Display Settings:


Send to:

Choose Destination
Indian Pediatr. 2007 May;44(5):333-8.

Idiopathic pulmonary hemosiderosis: clinical profile and follow up of 26 children.

Author information

  • 1Pediatric Pulmonology Division, Department of Pediatrics, All India Institute of Medical Sciences, New Delhi 110 029, India. skkabra@hotmail.com



To describe the clinical details and follow up of children with idiopathic pulmonary hemosiderosis.


Retrospective case series.


Pediatric chest clinic of a tertiary care hospital.


Children diagnosed as suffering from idiopathic pulmonary hemosiderosis (IPH).


Charts of patients diagnosed as IPH were reviewed for clinical features and treatment regimen. Diagnosis was based on presence of iron deficiency anemia, chest radiography and demonstration of hemosiderin laden macrophages in bronchoalveolar lavage (BAL), gastric aspirate, or sputum. Treatment consisted of oral prednisolone, hydroxychloroquine (HCQ) and inhaled corticosteroids (ICS).

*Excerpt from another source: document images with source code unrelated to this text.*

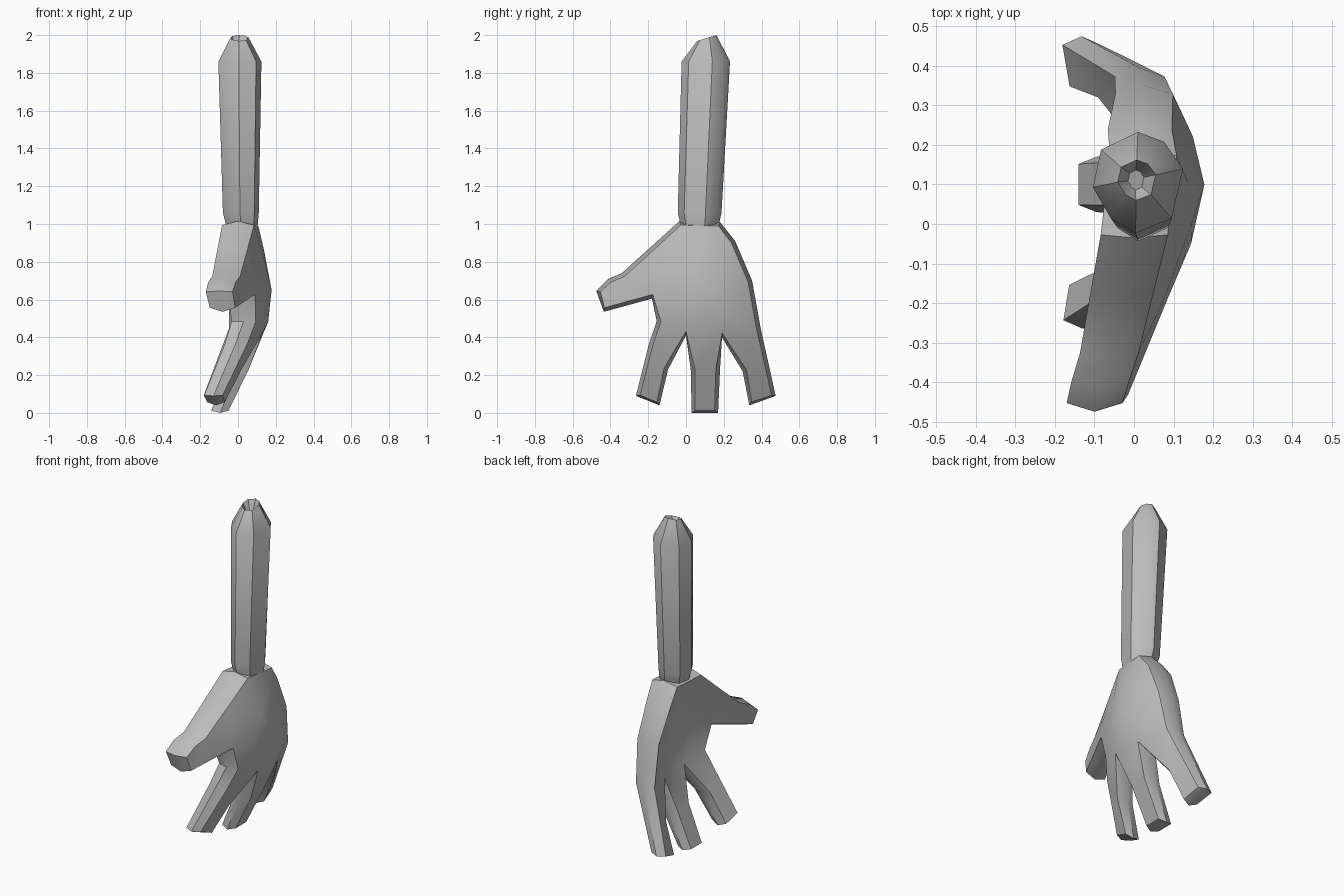
import bpy, bmesh, math
from mathutils import Vector
from mathutils.geometry import delaunay_2d_cdt

cube = bpy.data.objects.get("Cube")
if cube:
    bpy.data.objects.remove(cube, do_unlink=True)

grey = bpy.data.materials.new("plain grey")
grey.use_nodes = True
colour = (0.5, 0.5, 0.5, 1)
grey.diffuse_color = colour
grey.node_tree.nodes["Principled BSDF"].inputs["Base Color"].default_value = colour


def finish(bm, name):
    bmesh.ops.recalc_face_normals(bm, faces=bm.faces)
    mesh = bpy.data.meshes.new(name)
    bm.to_mesh(mesh)
    bm.free()
    mesh.materials.append(grey)
    obj = bpy.data.objects.new(name, mesh)
    bpy.context.collection.objects.link(obj)
    bpy.ops.object.select_all(action='DESELECT')
    obj.select_set(True)
    bpy.context.view_layer.objects.active = obj
    bpy.ops.object.shade_smooth_by_angle(angle=math.radians(36))
    return obj


def bridge(bm, a, b):
    n = len(a)
    for i in range(n):
        j = (i + 1) % n
        bm.faces.new((a[i], a[j], b[j], b[i]))


# Forearm: uneven octagon lofted from wrist to a slanted tip with a small pit
section = [(0, 1), (-.82, .64), (-1, -.12), (-.6, -.75),
           (-.05, -1.05), (.75, -.75), (1, .25), (.58, .8)]
# each ring: centre x, centre y, radius x, radius y, height, slant along y
rings = [(.02, .07, .07, .08, .95, 0),
         (.02, .075, .085, .10, 1.0, 0),
         (.015, .075, .095, .113, 1.06, 0),
         (.01, .108, .114, .125, 1.86, 0),
         (.007, .112, .048, .05, 1.985, .3),
         (.005, .112, .02, .025, 1.93, .3)]
bm = bmesh.new()
loops = [[bm.verts.new((cx + rx * u, cy + ry * v, z + slant * ry * v))
          for u, v in section] for cx, cy, rx, ry, z, slant in rings]
for a, b in zip(loops, loops[1:]):
    bridge(bm, a, b)
bm.faces.new(loops[0])
bm.faces.new(loops[-1])
finish(bm, "forearm")

# Hand outline in (y, z): wrist, thumb, three fingers, outer side
outline = [(.18, 1.01), (-.035, 1.015), (-.19, .875), (-.34, .74), (-.41, .71),
           (-.475, .645), (-.435, .535), (-.18, .605), (-.155, .485),
           (-.195, .37), (-.265, .09), (-.14, .04), (-.095, .23), (0, .41),
           (.025, .23), (.03, 0), (.17, 0), (.18, .23), (.19, .4),
           (.3, .22), (.335, .04), (.475, .09), (.395, .45), (.35, .7), (.26, .91)]
inner = [(.1, .86), (0, .78), (.1, .65), (.22, .72), (-.05, .6),
         (.25, .5), (.1, .48), (-.2, .73)]
profile = [(0, -.05), (.44, .155), (.65, .178), (.85, .14), (1.05, .1)]


def back_x(y, z):
    """Height of the back of the hand: arched along z, bowed across y."""
    x = profile[-1][1]
    for (z0, x0), (z1, x1) in zip(profile, profile[1:]):
        if z <= z1:
            x = x0 + (x1 - x0) * (z - z0) / (z1 - z0)
            break
    bow = max(0, .42 * abs(y - .1) - .035)
    return x - bow * min(1, .55 + .75 * z)


def layer(bm, inset, depth):
    """One sheet of the hand, its rim moved inwards and sunk by depth."""
    n, verts = len(outline), []
    for i, p in enumerate(outline):
        before, after = Vector(outline[i - 1]), Vector(outline[(i + 1) % n])
        t = (after - before).normalized()
        y, z = p[0] - t.y * inset, p[1] + t.x * inset
        x = back_x(*p) - depth * (.09 + .08 * z)
        verts.append(bm.verts.new((x, y, z)))
    return verts


bm = bmesh.new()
back = layer(bm, .022, 0)
middle = layer(bm, 0, .5)
palm = layer(bm, .022, 1)
bridge(bm, back, middle)
bridge(bm, middle, palm)

# Fill back and palm with the same triangles through the inner points
points = [Vector(p) for p in outline + inner]
cdt = delaunay_2d_cdt(points, [], [list(range(len(outline)))], 1, 1e-5)
for rim, depth in ((back, 0), (palm, 1)):
    sheet = rim + [bm.verts.new((back_x(y, z) - depth * (.09 + .08 * z), y, z))
                   for y, z in inner]
    for tri in cdt[2]:
        bm.faces.new([sheet[cdt[3][i][0]] for i in tri])
finish(bm, "hand")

The common clinical features in 26 children with IPH (mean age 75 months) included: cough, breathlessness, fever, hemoptysis and wheezing in 26 (100%), 22 (85%), 19 (73%),15 (58%) and 14 (54%) children, respectively. Clubbing, hepatomegaly and splenomegaly was seen in 16 (62%), 15 (58%) and 10 (38%) children, respectively. Hemosiderin laden macrophages were documented in BAL and gastric aspirate in 92% and 30% patients, respectively. Symptoms did not recur in 17 patients who received prednisolone and HCQ initially. 5 patients had recurrence of symptoms and required short courses of oral prednisolone, 4 patients required frequent courses of prednisolone and were started on azathioprine. Older age, longer duration of illness, history of hemoptysis and jaundice were associated with poor response.


Treatment with prednisolone and hydroxychloroquine followed by inhaled corticosteroids may improve survival in children with IPH.

[PubMed - indexed for MEDLINE]
Free full text
PubMed Commons home

PubMed Commons

How to join PubMed Commons

    Supplemental Content

    Icon for Indian Pediatrics
    Loading ...
    Write to the Help Desk